[Data records — start]

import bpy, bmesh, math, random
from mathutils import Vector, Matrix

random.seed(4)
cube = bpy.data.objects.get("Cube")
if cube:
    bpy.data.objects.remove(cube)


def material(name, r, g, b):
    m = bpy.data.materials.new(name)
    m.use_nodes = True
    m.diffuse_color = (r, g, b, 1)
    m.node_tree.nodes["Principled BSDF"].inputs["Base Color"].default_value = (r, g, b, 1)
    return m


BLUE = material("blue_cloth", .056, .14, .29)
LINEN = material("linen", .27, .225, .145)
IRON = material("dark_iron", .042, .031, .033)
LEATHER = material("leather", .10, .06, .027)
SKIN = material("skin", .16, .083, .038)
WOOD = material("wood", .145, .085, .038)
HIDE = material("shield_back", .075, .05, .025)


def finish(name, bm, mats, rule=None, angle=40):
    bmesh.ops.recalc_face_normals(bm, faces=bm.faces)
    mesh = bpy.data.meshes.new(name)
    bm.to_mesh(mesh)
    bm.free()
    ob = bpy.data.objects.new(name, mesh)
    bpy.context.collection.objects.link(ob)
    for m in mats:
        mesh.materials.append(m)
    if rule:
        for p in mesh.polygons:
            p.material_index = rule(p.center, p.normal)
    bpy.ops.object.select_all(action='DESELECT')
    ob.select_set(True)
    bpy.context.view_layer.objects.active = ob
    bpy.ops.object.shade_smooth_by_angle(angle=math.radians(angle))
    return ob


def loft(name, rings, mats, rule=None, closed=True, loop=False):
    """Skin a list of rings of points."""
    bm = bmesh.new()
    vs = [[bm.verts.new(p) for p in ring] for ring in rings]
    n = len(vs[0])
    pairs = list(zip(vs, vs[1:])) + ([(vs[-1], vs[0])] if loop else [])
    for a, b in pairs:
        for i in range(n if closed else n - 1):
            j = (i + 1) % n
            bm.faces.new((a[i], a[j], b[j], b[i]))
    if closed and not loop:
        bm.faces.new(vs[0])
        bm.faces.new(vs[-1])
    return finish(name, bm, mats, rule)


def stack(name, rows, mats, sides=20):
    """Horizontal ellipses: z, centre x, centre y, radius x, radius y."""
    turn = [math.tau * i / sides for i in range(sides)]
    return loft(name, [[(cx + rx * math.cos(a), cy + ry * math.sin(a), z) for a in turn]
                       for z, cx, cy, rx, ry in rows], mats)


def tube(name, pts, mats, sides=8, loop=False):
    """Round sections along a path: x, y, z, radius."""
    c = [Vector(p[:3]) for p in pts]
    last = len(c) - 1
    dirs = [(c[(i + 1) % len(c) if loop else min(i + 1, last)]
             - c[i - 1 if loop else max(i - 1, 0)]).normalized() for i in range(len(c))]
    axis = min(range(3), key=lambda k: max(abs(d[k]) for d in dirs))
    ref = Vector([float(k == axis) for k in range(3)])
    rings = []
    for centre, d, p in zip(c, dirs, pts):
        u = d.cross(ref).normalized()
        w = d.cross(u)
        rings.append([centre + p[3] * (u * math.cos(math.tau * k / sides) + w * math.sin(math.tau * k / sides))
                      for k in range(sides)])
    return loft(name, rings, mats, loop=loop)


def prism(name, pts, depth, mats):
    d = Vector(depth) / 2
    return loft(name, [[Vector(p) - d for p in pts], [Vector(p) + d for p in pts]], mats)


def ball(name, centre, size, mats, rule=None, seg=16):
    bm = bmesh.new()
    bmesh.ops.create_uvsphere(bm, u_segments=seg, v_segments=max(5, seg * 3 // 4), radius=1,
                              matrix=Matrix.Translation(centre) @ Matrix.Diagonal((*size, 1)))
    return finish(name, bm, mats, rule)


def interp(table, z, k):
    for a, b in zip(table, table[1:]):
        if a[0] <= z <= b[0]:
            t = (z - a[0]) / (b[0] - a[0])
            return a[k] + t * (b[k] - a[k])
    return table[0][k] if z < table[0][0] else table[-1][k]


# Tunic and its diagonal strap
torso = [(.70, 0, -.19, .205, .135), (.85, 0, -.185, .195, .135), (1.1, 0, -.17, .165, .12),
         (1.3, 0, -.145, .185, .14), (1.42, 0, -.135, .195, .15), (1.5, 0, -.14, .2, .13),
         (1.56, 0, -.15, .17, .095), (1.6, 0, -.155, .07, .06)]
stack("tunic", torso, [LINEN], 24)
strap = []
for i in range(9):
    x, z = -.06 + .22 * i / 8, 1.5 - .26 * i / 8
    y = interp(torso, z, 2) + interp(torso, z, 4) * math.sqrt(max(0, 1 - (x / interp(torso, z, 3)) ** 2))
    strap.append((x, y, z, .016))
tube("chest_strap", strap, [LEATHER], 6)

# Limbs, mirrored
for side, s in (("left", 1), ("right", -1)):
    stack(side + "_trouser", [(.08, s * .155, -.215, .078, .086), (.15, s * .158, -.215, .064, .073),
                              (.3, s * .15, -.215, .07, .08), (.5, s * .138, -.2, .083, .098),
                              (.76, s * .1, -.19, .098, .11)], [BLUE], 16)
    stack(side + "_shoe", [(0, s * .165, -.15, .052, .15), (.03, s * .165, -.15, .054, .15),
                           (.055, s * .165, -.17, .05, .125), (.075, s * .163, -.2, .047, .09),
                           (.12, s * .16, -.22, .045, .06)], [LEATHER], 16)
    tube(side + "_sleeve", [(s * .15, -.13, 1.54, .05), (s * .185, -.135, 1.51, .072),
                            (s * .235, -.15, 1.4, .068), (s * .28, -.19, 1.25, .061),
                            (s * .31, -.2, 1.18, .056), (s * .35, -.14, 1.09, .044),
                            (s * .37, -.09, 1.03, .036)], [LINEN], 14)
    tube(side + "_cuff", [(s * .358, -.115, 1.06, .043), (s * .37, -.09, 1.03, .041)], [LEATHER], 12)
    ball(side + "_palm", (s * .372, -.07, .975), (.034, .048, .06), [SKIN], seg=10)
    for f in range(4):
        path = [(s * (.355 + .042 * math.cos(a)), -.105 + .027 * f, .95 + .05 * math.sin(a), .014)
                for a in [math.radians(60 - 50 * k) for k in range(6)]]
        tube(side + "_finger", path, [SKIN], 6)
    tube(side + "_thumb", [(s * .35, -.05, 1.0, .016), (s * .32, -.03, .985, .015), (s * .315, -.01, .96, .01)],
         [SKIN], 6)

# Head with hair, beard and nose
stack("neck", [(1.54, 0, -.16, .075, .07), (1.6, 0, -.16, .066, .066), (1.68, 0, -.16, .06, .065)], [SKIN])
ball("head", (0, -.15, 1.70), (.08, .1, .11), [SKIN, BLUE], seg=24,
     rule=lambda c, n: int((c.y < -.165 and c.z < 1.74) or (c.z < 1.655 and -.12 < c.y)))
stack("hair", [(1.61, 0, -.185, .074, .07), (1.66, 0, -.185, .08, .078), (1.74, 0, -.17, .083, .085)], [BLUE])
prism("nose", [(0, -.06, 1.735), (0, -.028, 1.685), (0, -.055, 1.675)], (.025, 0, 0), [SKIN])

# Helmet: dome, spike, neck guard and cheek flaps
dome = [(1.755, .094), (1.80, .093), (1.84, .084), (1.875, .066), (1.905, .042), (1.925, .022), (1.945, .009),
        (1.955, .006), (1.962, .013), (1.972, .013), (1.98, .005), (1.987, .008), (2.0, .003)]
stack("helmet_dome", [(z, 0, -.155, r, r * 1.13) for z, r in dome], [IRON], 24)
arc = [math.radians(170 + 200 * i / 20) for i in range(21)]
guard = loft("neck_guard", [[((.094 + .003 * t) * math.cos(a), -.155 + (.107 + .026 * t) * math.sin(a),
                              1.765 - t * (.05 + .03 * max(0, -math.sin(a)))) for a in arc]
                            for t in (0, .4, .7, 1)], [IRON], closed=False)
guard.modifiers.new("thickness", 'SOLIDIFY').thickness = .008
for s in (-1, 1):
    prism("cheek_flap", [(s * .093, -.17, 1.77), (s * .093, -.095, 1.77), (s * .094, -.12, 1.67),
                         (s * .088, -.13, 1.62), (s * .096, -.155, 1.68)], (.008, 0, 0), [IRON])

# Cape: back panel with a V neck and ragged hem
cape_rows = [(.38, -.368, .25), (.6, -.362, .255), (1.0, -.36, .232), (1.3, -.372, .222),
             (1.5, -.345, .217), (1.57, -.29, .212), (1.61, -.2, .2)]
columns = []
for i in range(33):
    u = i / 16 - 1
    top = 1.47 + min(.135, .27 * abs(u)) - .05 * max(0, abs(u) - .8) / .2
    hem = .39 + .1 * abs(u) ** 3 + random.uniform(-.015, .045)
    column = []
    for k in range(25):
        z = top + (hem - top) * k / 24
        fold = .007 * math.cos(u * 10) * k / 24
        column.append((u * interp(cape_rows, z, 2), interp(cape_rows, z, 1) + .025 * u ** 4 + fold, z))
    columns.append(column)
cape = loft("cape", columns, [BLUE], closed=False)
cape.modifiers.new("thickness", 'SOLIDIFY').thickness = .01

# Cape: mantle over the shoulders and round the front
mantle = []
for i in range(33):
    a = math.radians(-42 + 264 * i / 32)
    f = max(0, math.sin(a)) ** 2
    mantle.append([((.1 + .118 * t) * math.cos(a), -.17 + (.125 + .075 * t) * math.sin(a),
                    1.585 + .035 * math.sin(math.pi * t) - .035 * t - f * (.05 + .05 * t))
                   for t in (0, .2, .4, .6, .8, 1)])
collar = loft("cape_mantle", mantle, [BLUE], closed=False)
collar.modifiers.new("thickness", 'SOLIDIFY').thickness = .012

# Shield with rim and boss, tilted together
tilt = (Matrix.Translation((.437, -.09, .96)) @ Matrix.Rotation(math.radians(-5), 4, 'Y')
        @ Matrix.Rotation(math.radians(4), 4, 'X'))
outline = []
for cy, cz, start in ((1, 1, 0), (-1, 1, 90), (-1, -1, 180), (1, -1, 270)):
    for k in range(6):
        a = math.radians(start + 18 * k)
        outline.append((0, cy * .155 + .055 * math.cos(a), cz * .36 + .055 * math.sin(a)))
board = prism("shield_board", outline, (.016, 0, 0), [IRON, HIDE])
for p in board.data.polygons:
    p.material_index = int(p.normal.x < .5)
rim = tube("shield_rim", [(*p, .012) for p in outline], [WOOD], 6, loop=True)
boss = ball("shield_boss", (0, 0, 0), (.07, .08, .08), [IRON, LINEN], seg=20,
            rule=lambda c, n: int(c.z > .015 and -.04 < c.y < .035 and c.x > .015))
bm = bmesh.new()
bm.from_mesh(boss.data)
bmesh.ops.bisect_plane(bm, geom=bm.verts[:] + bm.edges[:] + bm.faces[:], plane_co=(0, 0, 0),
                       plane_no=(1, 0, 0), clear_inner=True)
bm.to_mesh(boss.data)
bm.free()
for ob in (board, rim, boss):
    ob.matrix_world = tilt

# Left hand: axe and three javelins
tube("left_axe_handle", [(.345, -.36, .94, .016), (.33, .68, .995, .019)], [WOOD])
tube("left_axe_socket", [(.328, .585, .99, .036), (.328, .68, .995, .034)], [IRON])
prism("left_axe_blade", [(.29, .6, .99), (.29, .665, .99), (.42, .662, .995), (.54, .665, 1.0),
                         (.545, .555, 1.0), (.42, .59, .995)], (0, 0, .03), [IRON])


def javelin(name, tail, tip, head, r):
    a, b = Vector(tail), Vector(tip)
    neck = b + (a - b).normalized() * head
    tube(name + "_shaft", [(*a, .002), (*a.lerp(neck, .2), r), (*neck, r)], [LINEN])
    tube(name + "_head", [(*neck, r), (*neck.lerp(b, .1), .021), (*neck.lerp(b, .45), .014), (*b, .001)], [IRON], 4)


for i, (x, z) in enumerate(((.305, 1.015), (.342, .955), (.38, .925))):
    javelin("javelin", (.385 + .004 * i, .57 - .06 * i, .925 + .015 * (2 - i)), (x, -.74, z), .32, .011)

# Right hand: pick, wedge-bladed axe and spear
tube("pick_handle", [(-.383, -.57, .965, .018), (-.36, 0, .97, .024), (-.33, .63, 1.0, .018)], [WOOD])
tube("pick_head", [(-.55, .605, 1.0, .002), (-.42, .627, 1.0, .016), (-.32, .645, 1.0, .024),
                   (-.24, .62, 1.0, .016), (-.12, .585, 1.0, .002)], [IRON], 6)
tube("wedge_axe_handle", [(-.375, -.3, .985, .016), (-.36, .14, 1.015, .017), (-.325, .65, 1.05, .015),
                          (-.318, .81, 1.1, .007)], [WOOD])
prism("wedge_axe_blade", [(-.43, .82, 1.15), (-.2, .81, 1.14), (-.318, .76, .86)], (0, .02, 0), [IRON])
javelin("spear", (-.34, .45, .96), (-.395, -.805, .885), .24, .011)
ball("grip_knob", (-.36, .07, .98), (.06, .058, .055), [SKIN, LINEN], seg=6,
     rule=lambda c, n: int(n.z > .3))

[Data records — finish]

As the answer, set down only the lines from the data above between the one holding "return loft(name, [[(cx" and the one holding "strap, [LEATHER], 6)", inclusive, exactly as they read.

**The answer:**
    return loft(name, [[(cx + rx * math.cos(a), cy + ry * math.sin(a), z) for a in turn]
                       for z, cx, cy, rx, ry in rows], mats)


def tube(name, pts, mats, sides=8, loop=False):
    """Round sections along a path: x, y, z, radius."""
    c = [Vector(p[:3]) for p in pts]
    last = len(c) - 1
    dirs = [(c[(i + 1) % len(c) if loop else min(i + 1, last)]
             - c[i - 1 if loop else max(i - 1, 0)]).normalized() for i in range(len(c))]
    axis = min(range(3), key=lambda k: max(abs(d[k]) for d in dirs))
    ref = Vector([float(k == axis) for k in range(3)])
    rings = []
    for centre, d, p in zip(c, dirs, pts):
        u = d.cross(ref).normalized()
        w = d.cross(u)
        rings.append([centre + p[3] * (u * math.cos(math.tau * k / sides) + w * math.sin(math.tau * k / sides))
                      for k in range(sides)])
    return loft(name, rings, mats, loop=loop)


def prism(name, pts, depth, mats):
    d = Vector(depth) / 2
    return loft(name, [[Vector(p) - d for p in pts], [Vector(p) + d for p in pts]], mats)


def ball(name, centre, size, mats, rule=None, seg=16):
    bm = bmesh.new()
    bmesh.ops.create_uvsphere(bm, u_segments=seg, v_segments=max(5, seg * 3 // 4), radius=1,
                              matrix=Matrix.Translation(centre) @ Matrix.Diagonal((*size, 1)))
    return finish(name, bm, mats, rule)


def interp(table, z, k):
    for a, b in zip(table, table[1:]):
        if a[0] <= z <= b[0]:
            t = (z - a[0]) / (b[0] - a[0])
            return a[k] + t * (b[k] - a[k])
    return table[0][k] if z < table[0][0] else table[-1][k]


# Tunic and its diagonal strap
torso = [(.70, 0, -.19, .205, .135), (.85, 0, -.185, .195, .135), (1.1, 0, -.17, .165, .12),
         (1.3, 0, -.145, .185, .14), (1.42, 0, -.135, .195, .15), (1.5, 0, -.14, .2, .13),
         (1.56, 0, -.15, .17, .095), (1.6, 0, -.155, .07, .06)]
stack("tunic", torso, [LINEN], 24)
strap = []
for i in range(9):
    x, z = -.06 + .22 * i / 8, 1.5 - .26 * i / 8
    y = interp(torso, z, 2) + interp(torso, z, 4) * math.sqrt(max(0, 1 - (x / interp(torso, z, 3)) ** 2))
    strap.append((x, y, z, .016))
tube("chest_strap", strap, [LEATHER], 6)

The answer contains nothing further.